» Aim of the exercise: Some lines in the listing hold the word "True". Return each of them.

=== Records provided ===

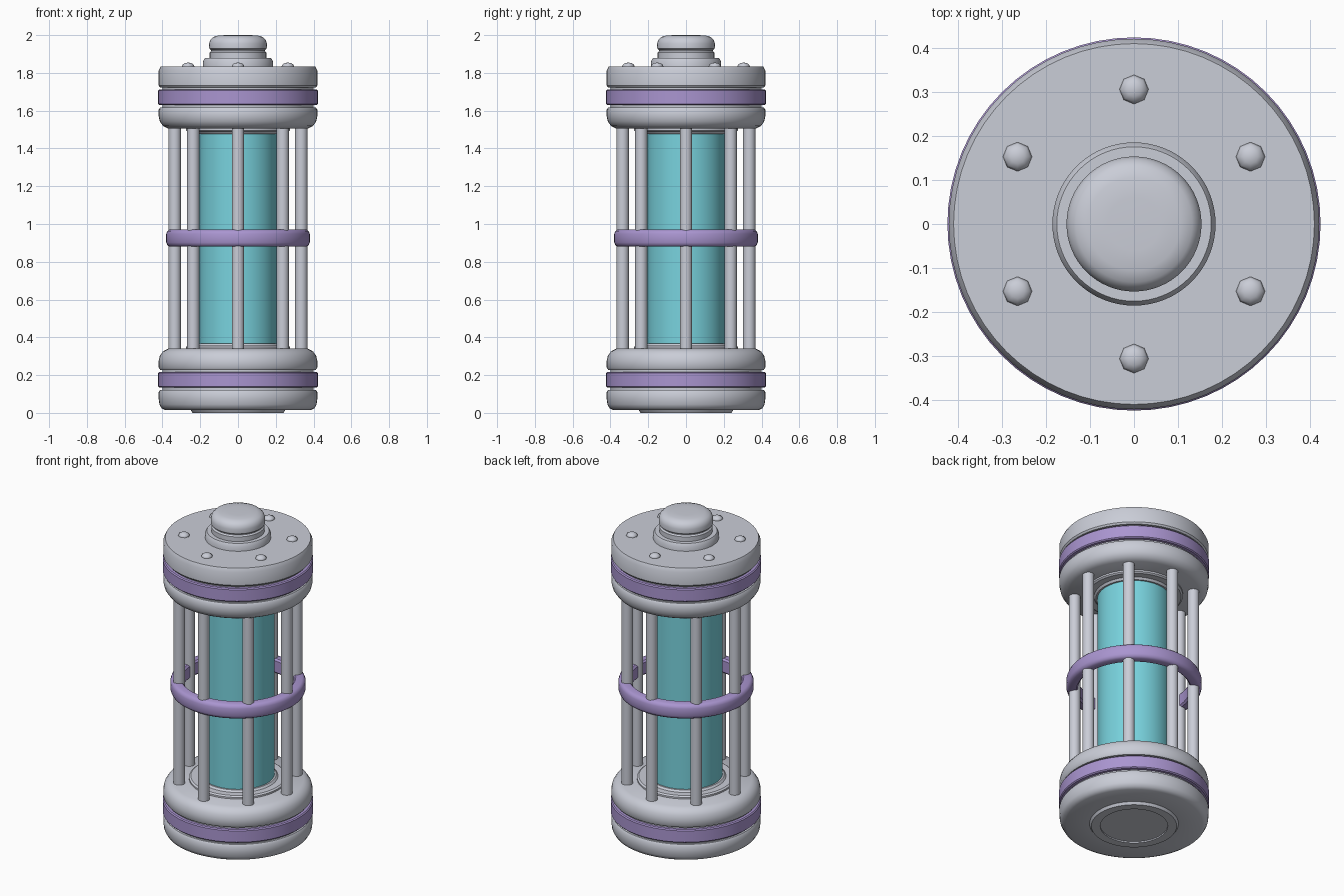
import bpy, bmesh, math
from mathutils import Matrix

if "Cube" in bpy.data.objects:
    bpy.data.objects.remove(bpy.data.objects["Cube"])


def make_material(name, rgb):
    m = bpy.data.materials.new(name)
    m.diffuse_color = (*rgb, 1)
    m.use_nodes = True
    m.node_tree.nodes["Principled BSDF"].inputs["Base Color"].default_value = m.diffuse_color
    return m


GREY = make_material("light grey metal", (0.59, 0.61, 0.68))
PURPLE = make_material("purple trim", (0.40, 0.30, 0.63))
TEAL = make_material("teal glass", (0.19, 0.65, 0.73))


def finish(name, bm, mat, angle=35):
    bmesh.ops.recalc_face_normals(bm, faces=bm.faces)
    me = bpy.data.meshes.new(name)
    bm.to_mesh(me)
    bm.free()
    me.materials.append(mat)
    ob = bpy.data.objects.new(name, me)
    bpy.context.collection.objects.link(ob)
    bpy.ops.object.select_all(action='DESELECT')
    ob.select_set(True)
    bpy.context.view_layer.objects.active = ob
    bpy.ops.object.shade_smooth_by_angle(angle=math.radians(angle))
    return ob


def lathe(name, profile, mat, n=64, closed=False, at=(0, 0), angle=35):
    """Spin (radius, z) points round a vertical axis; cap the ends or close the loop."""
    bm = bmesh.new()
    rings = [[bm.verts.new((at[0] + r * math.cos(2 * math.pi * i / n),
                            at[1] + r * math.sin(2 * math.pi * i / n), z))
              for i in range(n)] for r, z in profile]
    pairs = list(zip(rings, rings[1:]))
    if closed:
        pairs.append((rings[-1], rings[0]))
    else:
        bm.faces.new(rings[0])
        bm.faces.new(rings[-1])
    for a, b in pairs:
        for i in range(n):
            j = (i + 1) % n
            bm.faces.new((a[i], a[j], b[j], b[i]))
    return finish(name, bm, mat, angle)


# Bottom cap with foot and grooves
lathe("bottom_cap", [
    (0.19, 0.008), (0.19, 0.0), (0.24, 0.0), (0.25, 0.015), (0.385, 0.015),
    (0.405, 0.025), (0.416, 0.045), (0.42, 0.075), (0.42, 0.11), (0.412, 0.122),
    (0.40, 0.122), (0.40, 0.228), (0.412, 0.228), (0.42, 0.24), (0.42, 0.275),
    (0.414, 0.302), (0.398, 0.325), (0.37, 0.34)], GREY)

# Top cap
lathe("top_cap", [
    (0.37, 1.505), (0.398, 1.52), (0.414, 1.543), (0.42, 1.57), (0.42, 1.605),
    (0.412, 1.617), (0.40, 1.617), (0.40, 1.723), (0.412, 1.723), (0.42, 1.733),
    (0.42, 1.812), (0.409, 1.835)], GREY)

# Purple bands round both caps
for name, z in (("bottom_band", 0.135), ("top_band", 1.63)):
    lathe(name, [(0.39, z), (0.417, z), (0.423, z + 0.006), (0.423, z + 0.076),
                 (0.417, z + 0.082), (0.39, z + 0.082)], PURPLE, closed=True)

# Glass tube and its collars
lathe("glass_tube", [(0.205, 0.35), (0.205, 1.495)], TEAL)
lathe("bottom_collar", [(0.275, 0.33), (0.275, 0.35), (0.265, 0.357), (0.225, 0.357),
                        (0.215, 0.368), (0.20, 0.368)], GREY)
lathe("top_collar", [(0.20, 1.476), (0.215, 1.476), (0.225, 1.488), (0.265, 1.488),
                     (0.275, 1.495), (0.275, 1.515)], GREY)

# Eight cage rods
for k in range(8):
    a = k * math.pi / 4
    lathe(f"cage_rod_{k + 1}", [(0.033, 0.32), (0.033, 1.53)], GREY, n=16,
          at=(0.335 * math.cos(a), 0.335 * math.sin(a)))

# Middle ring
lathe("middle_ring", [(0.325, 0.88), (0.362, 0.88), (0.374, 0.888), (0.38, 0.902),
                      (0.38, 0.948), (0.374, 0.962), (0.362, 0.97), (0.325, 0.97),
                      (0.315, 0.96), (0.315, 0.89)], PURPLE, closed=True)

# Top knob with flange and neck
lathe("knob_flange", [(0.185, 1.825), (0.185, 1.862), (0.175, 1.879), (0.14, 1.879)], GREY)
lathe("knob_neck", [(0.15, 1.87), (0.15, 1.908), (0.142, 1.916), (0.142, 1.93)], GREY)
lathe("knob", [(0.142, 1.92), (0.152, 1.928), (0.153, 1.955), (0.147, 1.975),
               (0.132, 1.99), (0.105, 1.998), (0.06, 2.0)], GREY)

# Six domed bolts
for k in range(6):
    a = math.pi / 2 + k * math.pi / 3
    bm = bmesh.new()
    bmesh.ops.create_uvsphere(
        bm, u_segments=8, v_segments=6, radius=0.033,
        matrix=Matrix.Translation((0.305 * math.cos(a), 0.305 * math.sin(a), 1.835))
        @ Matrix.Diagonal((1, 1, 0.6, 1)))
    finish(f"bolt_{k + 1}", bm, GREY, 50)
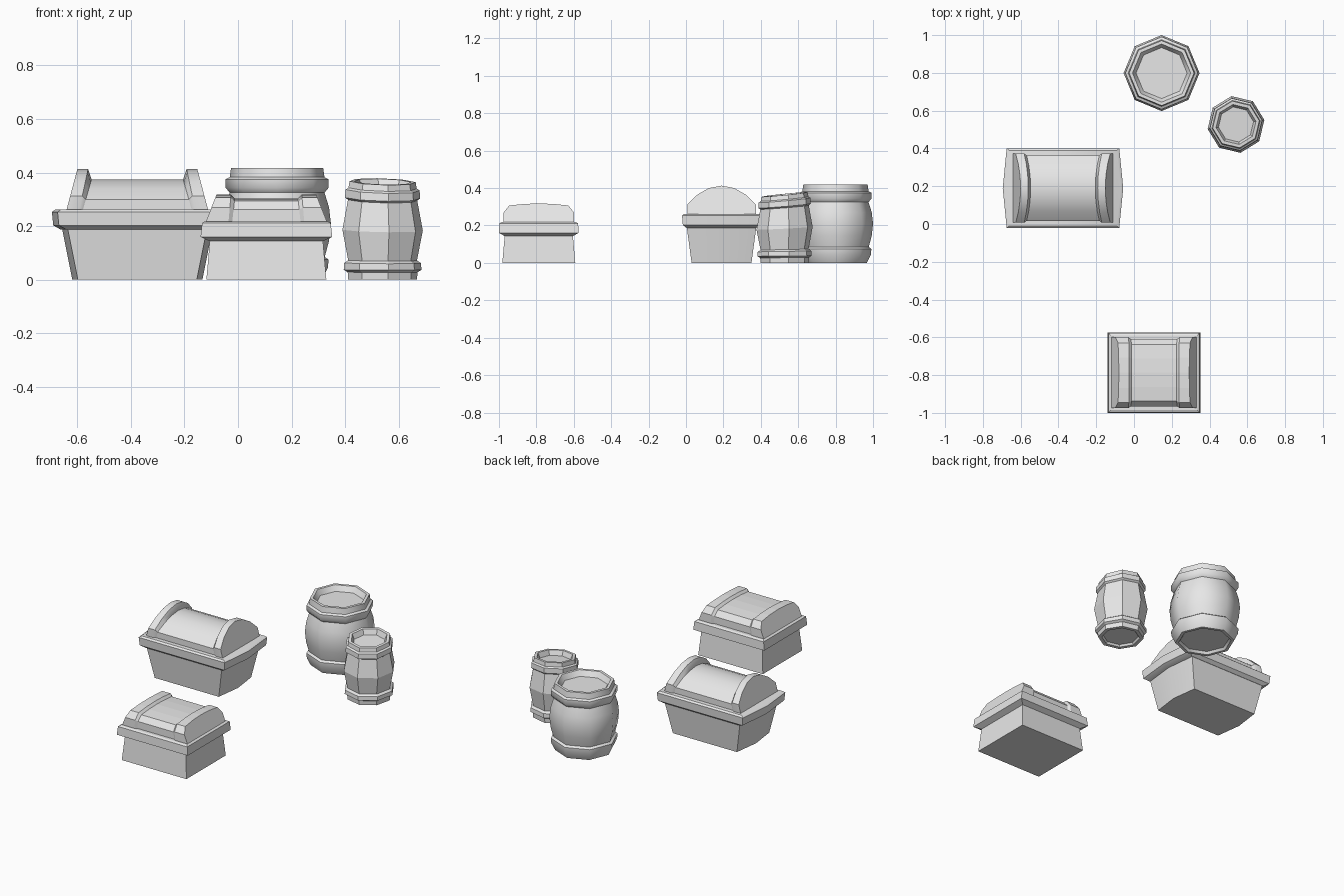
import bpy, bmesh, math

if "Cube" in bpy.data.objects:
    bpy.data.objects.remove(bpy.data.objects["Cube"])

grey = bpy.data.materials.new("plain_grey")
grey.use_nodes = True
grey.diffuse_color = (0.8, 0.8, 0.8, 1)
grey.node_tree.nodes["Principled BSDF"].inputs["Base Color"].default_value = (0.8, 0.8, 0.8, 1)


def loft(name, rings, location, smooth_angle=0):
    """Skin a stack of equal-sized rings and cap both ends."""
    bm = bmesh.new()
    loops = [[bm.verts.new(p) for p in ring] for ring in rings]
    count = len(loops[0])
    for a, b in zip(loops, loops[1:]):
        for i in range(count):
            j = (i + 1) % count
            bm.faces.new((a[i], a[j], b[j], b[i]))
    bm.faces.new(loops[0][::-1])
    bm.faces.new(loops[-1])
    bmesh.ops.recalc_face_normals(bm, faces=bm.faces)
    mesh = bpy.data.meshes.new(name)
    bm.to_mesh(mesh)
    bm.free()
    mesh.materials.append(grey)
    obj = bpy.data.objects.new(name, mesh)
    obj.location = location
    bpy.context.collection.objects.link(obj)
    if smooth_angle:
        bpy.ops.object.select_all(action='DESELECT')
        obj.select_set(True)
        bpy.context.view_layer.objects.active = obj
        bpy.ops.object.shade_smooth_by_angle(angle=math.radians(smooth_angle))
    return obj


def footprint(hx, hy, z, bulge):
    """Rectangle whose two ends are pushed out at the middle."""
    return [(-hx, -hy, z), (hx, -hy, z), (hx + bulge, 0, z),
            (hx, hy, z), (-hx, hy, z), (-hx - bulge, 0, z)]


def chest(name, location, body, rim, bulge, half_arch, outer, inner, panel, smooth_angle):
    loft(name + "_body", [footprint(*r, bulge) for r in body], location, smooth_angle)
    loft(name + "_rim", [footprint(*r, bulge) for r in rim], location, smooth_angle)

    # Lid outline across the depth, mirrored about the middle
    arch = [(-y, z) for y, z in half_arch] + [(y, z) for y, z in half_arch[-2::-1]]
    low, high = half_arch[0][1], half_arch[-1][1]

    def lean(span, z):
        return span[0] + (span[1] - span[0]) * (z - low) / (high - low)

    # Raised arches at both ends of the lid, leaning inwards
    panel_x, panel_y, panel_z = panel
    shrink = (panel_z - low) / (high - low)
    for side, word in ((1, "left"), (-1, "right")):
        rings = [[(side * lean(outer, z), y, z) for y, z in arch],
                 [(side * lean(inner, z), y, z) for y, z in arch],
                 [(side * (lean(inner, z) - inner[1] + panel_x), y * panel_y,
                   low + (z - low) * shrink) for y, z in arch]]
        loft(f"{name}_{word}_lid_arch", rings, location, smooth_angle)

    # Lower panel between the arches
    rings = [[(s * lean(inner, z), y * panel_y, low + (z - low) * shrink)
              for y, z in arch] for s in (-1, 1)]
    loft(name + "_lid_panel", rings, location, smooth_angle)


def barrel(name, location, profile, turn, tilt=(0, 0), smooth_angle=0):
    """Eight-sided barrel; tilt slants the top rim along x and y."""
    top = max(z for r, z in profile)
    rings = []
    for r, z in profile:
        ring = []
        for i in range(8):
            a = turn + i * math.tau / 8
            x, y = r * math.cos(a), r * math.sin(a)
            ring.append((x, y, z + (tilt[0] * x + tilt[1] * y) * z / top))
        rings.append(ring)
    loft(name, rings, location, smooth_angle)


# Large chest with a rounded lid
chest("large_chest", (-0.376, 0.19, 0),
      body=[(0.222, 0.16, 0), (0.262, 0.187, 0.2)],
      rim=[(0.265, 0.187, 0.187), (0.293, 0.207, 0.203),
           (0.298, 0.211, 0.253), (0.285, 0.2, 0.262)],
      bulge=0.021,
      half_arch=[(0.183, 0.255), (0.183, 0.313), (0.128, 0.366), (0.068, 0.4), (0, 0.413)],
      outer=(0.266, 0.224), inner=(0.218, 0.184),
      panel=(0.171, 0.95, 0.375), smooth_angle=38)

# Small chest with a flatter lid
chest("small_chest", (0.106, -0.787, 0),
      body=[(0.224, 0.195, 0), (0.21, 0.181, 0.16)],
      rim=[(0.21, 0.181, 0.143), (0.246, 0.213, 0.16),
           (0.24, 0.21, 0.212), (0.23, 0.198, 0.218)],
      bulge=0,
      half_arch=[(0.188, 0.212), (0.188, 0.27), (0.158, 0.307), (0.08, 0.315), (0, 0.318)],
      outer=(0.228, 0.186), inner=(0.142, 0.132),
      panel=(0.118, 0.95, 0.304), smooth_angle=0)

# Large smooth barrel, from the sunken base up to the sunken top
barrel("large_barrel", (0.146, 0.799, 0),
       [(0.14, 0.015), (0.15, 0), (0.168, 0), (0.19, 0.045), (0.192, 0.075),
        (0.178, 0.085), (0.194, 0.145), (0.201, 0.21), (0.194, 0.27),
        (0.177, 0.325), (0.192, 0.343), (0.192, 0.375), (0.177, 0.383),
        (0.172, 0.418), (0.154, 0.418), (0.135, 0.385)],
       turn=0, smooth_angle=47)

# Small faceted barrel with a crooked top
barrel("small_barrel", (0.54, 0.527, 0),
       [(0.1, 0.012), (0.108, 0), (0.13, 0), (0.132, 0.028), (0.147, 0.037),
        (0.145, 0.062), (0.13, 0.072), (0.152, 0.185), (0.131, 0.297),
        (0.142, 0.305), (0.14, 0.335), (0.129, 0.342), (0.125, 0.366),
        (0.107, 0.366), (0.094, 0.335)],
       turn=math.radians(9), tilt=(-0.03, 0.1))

===

» Answer to the problem:
    m.use_nodes = True
    ob.select_set(True)
                 (0.417, z + 0.082), (0.39, z + 0.082)], PURPLE, closed=True)
                      (0.315, 0.96), (0.315, 0.89)], PURPLE, closed=True)
grey.use_nodes = True
        obj.select_set(True)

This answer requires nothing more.